Think about that for a moment – these Washington Post writers find it a “serious problem” that Facebook was finding that comments or posts that expressed “contempt, inferiority, and disgust directed at White people and men” consisted of “roughly 90 percent” of detected “hate speech” and were having action taken against the posts or comments.
But the article gets worse in terms of what the writers put forth – as they called the targeting of anti-white and anti-male posts and comments on Facebook a series of “errors” because the social media company employed a set of “race blind rules”.
“One of the reasons for these errors, the researchers discovered, was that Facebook’s ‘race-blind’ rules of conduct on the platform didn’t distinguish among the targets of hate speech.”
Not only were the folks at the Washington Post upset about the aforementioned “errors”, but they were also perturbed that Facebook wasn’t actively taking steps about posts or comments that had the n-word or c-word (namely because those words are often used in jest or among racially-identifying groups as terms of endearment).
“In addition, the company had decided not to allow the algorithms to automatically delete many slurs, according to the people, on the grounds that the algorithms couldn’t easily tell the difference when a slur such as the n-word and the c-word was used positively or colloquially within a community.”

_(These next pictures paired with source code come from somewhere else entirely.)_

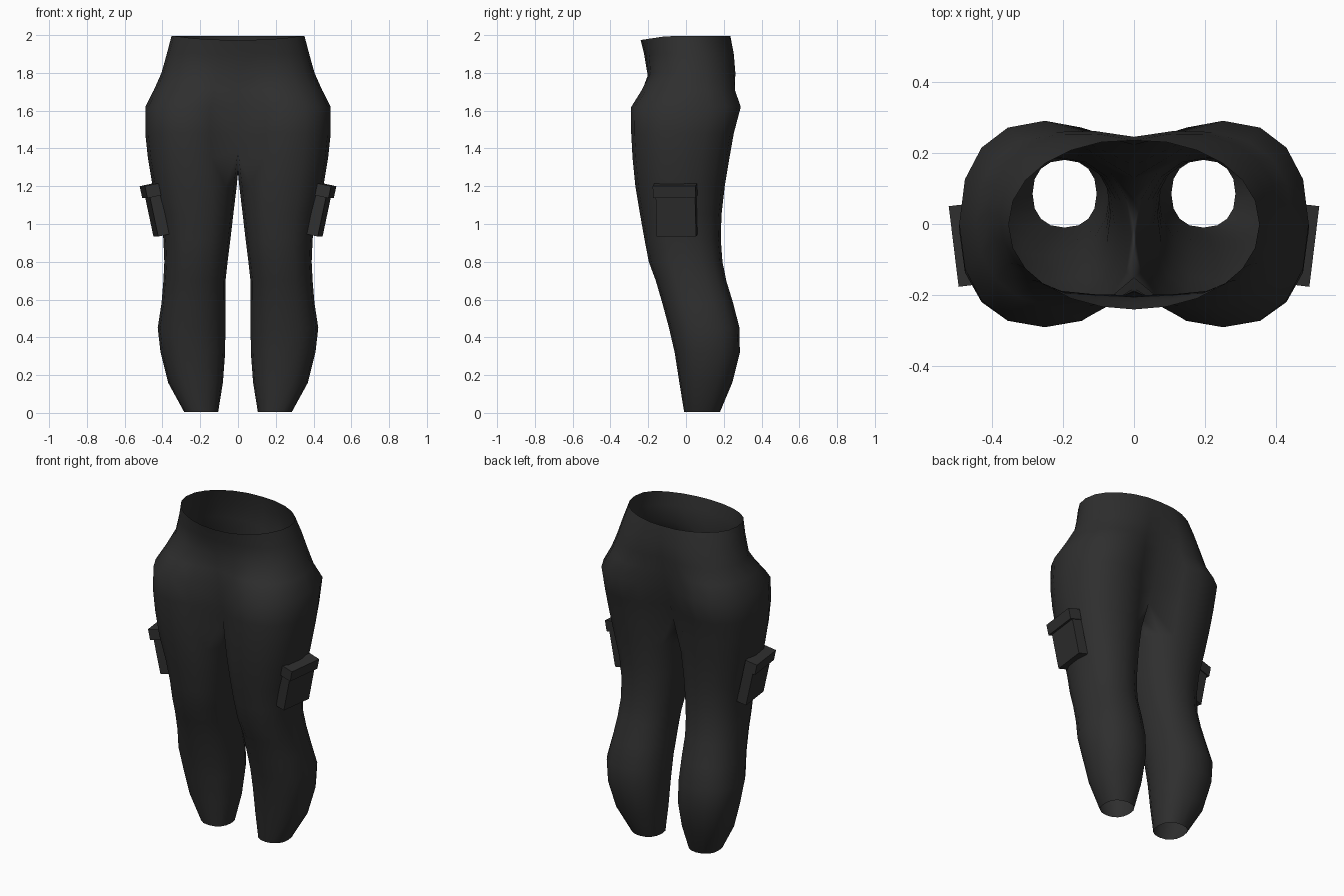
import bpy, bmesh, math
from mathutils import Matrix, Vector

if "Cube" in bpy.data.objects:
    bpy.data.objects.remove(bpy.data.objects["Cube"])

N = 16  # points around one leg

fabric = bpy.data.materials.new("charcoal fabric")
fabric.diffuse_color = (0.028, 0.028, 0.028, 1)
fabric.use_nodes = True
fabric.node_tree.nodes["Principled BSDF"].inputs["Base Color"].default_value = fabric.diffuse_color


def spow(v, p=0.87):
    return math.copysign(abs(v) ** p, v)


def leg_point(i, x0, x1, y0, y1, z):
    """Point i on a slightly boxy oval; 0 is outer side, N/4 is back."""
    a = 2 * math.pi * i / N
    return Vector(((x0 + x1) / 2 + (x1 - x0) / 2 * spow(math.cos(a)),
                   (y0 + y1) / 2 + (y1 - y0) / 2 * spow(math.sin(a)), z))


def finish(name, bm):
    mesh = bpy.data.meshes.new(name)
    bm.to_mesh(mesh)
    bm.free()
    mesh.materials.append(fabric)
    ob = bpy.data.objects.new(name, mesh)
    bpy.context.collection.objects.link(ob)
    mod = ob.modifiers.new("mirror", 'MIRROR')
    mod.use_clip = True
    mod.merge_threshold = 0.0005
    return ob


# Closed leg rings: z, inner x, outer x, front y, back y
LEG = [(0.005, 0.105, 0.285, -0.01, 0.18),
       (0.16, 0.08, 0.37, -0.035, 0.245),
       (0.32, 0.068, 0.41, -0.06, 0.285),
       (0.45, 0.067, 0.425, -0.09, 0.283),
       (0.58, 0.067, 0.405, -0.125, 0.25),
       (0.70, 0.066, 0.395, -0.16, 0.213),
       (0.80, 0.055, 0.39, -0.197, 0.193),
       (0.92, 0.04, 0.395, -0.22, 0.184),
       (1.05, 0.025, 0.415, -0.243, 0.188),
       (1.20, 0.007, 0.452, -0.268, 0.205)]

# Hip half rings: z, outer x, front y, back y, seam front y, seam back y, waist blend
HIP = [(1.48, 0.491, -0.29, 0.253, -0.18, 0.165, 0.0),
       (1.62, 0.491, -0.29, 0.29, -0.19, 0.205, 0.0),
       (1.71, 0.445, -0.245, 0.27, -0.20, 0.222, 0.35),
       (1.80, 0.405, -0.208, 0.272, -0.205, 0.238, 0.65),
       (1.90, 0.377, -0.222, 0.262, -0.222, 0.245, 0.85),
       (1.995, 0.352, -0.24, 0.238, -0.24, 0.235, 1.0)]

bm = bmesh.new()
rings = []
for z, x0, x1, y0, y1 in LEG:
    rings.append([bm.verts.new(leg_point(i, x0, x1, y0, y1, z)) for i in range(N)])

# Crotch ring: the inner points lie on the centre seam
seam = {6: (0.13, 1.39), 7: (0.075, 1.31), 8: (-0.01, 1.27),
        9: (-0.085, 1.31), 10: (-0.15, 1.39)}
ring = []
for i in range(N):
    if i in seam:
        co = Vector((0, *seam[i]))
    else:
        co = leg_point(i, 0.004, 0.477, -0.283, 0.23, 1.35)
    ring.append(bm.verts.new(co))
rings.append(ring)

for a, b in zip(rings, rings[1:]):
    for i in range(N):
        j = (i + 1) % N
        bm.faces.new((a[i], a[j], b[j], b[i]))

# Hips and waist, from front seam round the outside to back seam
lower = [ring[k % N] for k in range(10, 23)]
for z, x1, y0, y1, sf, sb, w in HIP:
    upper = []
    for n, k in enumerate(range(10, 23)):
        t = math.radians(-90 + 15 * n)
        waist = Vector((x1 * math.cos(t), (y0 + y1) / 2 + (y1 - y0) / 2 * spow(math.sin(t), 0.95), z))
        co = leg_point(k, 0.01, x1, y0, y1, z).lerp(waist, w)
        if n in (0, 12):
            co = Vector((0, sf if n == 0 else sb, z))
        if w == 1.0 and co.y < -0.1:      # waistline dips at the front
            co.z -= 0.15 * (-0.1 - co.y)
        upper.append(bm.verts.new(co))
    for i in range(12):
        bm.faces.new((lower[i], lower[i + 1], upper[i + 1], upper[i]))
    lower = upper
for f in bm.faces:
    f.smooth = True
finish("trousers", bm)


# Cargo pockets on the outer thighs
def pocket_part(name, centre, size):
    bm = bmesh.new()
    rot = Matrix.Rotation(math.radians(-7), 4, 'Z') @ Matrix.Rotation(math.radians(12), 4, 'Y')
    bmesh.ops.create_cube(bm, size=1, matrix=Matrix.Translation(centre) @ rot @ Matrix.Diagonal((*size, 1)))
    return finish(name, bm)


pocket_part("pocket_body", (0.428, -0.05, 1.045), (0.06, 0.21, 0.215))
pocket_part("pocket_flap", (0.464, -0.058, 1.176), (0.074, 0.228, 0.065))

Also, this ragtag group of Washington Post writers feel as though that Facebook was wrong for addressing posts on the platform such as “men are pigs” – likening the expression that broad-brushes an entire gender as being “less harmful”.
“The algorithms were also over-indexing on detecting less harmful content that occurred more frequently, such as “men are pigs,” rather than finding less common but more harmful content.”
Make no mistake, these folks at the Washington Post, specifically Elizabeth Dwoskin, Nitasha Tiku, and Craig Timberg, want to revel in a world (and obviously online platforms) where it is perfectly fine to denigrate white men for either their race or gender while having their sensitivities regarding their own race and gender catered to and protected from insults.
They want to wield the proverbial sword with impunity that they simultaneously cry about is being used to cudgel them – and they spell it out in black-and-white. Frankly, those are concerning sentiments.